The death of the last quagga on August 12, 1889 represented the loss of a long-term resident of the Artis Magistra Zoo in Amsterdam, at the time a private institution accessible only to members. The mare’s death was not recognised at the time as signifying the extinction of the quagga, largely due to the vague and general usage of the term ‘quagga’. The delay in understanding the significance of this death, and the way in which quaggas rapidly disappeared in the wild in southern Africa in the nineteenth century, have been overshadowed in scientific and historical accounts by debates concerning the classification of the quagga and its re-creation by elective breeding from plains zebra stock. This paper examines quaggas in terms of their relationships with each other and with other animals on the southern African plains, considering how they have been remembered in different contexts and reflecting on what has been lost in the light of attempts to erase and redeem their extinction.

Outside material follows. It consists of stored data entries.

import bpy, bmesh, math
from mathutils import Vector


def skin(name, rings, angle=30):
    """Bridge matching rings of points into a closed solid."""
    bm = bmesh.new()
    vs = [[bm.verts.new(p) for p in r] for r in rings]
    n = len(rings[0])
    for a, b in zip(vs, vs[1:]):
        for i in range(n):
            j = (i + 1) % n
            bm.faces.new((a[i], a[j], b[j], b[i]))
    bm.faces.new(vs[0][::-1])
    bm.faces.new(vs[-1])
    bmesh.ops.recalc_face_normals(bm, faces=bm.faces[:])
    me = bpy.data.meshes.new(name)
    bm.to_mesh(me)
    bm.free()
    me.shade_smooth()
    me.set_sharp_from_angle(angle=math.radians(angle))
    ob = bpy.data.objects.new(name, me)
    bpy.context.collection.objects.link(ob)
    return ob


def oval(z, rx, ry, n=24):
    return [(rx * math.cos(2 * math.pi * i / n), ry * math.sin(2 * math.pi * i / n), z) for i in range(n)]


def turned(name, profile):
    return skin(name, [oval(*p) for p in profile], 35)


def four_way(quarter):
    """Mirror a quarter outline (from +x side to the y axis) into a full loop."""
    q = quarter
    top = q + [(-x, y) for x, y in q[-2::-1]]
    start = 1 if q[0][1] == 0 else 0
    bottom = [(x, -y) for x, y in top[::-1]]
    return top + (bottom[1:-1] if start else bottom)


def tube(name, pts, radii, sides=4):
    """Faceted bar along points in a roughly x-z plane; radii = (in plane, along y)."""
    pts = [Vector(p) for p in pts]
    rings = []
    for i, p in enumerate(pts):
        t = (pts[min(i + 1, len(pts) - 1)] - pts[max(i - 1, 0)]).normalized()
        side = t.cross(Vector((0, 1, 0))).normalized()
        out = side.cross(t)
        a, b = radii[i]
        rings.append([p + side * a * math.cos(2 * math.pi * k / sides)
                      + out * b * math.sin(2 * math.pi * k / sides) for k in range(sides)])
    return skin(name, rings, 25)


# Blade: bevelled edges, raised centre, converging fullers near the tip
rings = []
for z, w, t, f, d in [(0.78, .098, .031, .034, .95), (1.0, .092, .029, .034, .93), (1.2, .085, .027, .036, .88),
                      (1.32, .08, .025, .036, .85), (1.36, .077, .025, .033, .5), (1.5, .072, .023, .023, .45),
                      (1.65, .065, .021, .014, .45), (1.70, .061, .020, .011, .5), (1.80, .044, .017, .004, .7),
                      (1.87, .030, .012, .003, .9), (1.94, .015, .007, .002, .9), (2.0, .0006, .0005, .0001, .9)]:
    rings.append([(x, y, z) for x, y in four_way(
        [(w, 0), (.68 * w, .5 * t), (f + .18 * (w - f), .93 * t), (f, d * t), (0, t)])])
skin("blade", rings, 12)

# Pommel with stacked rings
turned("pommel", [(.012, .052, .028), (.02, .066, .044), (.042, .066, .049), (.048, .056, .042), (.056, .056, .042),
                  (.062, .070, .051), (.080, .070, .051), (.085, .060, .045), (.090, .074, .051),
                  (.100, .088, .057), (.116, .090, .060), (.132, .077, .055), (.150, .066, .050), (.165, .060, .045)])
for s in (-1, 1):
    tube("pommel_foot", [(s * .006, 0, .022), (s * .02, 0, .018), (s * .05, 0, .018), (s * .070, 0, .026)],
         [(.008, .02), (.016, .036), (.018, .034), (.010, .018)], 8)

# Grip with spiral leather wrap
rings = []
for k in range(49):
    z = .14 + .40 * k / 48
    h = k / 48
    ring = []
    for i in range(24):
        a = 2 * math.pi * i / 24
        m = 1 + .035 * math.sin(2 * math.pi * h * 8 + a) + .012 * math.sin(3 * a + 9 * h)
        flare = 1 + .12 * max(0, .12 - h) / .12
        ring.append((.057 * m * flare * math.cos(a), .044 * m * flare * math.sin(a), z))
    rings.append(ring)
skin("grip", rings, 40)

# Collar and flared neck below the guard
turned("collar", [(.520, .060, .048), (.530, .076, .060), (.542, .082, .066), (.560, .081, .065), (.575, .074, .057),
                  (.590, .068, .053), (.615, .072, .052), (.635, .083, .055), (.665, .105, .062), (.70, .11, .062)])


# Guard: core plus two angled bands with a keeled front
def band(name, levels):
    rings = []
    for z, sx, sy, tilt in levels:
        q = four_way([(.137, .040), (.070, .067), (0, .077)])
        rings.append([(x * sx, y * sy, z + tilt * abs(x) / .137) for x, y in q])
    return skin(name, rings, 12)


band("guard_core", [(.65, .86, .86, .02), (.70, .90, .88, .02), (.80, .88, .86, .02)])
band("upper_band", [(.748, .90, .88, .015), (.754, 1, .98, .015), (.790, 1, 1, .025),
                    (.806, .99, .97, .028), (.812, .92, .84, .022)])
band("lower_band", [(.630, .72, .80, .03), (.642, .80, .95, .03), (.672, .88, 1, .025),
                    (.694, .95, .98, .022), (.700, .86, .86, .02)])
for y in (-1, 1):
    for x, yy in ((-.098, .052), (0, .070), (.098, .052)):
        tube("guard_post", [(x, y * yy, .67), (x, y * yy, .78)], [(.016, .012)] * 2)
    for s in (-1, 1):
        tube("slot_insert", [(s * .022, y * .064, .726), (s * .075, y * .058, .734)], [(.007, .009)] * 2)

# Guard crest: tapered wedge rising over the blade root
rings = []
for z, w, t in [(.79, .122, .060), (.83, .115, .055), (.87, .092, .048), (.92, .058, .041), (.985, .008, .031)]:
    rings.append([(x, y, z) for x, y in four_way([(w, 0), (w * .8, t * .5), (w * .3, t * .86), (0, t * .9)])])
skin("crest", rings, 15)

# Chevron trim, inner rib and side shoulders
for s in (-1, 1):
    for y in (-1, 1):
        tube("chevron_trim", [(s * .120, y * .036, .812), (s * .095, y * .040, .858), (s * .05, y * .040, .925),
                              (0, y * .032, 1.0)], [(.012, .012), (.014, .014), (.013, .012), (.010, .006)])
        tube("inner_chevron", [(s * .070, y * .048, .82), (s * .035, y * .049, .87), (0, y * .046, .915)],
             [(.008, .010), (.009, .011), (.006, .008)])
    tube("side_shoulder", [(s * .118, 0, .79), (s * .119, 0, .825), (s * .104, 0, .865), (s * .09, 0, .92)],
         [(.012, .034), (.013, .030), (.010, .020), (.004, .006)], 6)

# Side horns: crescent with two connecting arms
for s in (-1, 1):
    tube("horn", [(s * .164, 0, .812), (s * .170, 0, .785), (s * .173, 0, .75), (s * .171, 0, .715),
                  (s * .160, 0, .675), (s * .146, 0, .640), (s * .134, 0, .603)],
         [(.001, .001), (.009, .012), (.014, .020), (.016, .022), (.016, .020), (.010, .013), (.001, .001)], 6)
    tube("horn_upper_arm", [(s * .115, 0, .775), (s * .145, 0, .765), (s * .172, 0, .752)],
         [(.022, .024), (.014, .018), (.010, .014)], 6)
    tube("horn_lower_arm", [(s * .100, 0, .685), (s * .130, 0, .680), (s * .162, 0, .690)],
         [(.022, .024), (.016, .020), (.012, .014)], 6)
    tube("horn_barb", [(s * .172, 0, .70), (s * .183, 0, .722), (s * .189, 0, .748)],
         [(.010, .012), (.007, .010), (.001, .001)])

Recommended CitationDe Vos, Rick, Stripes Faded, Barking Silenced: Remembering Quagga, Animal Studies Journal, 3(1), 2014, 29-45.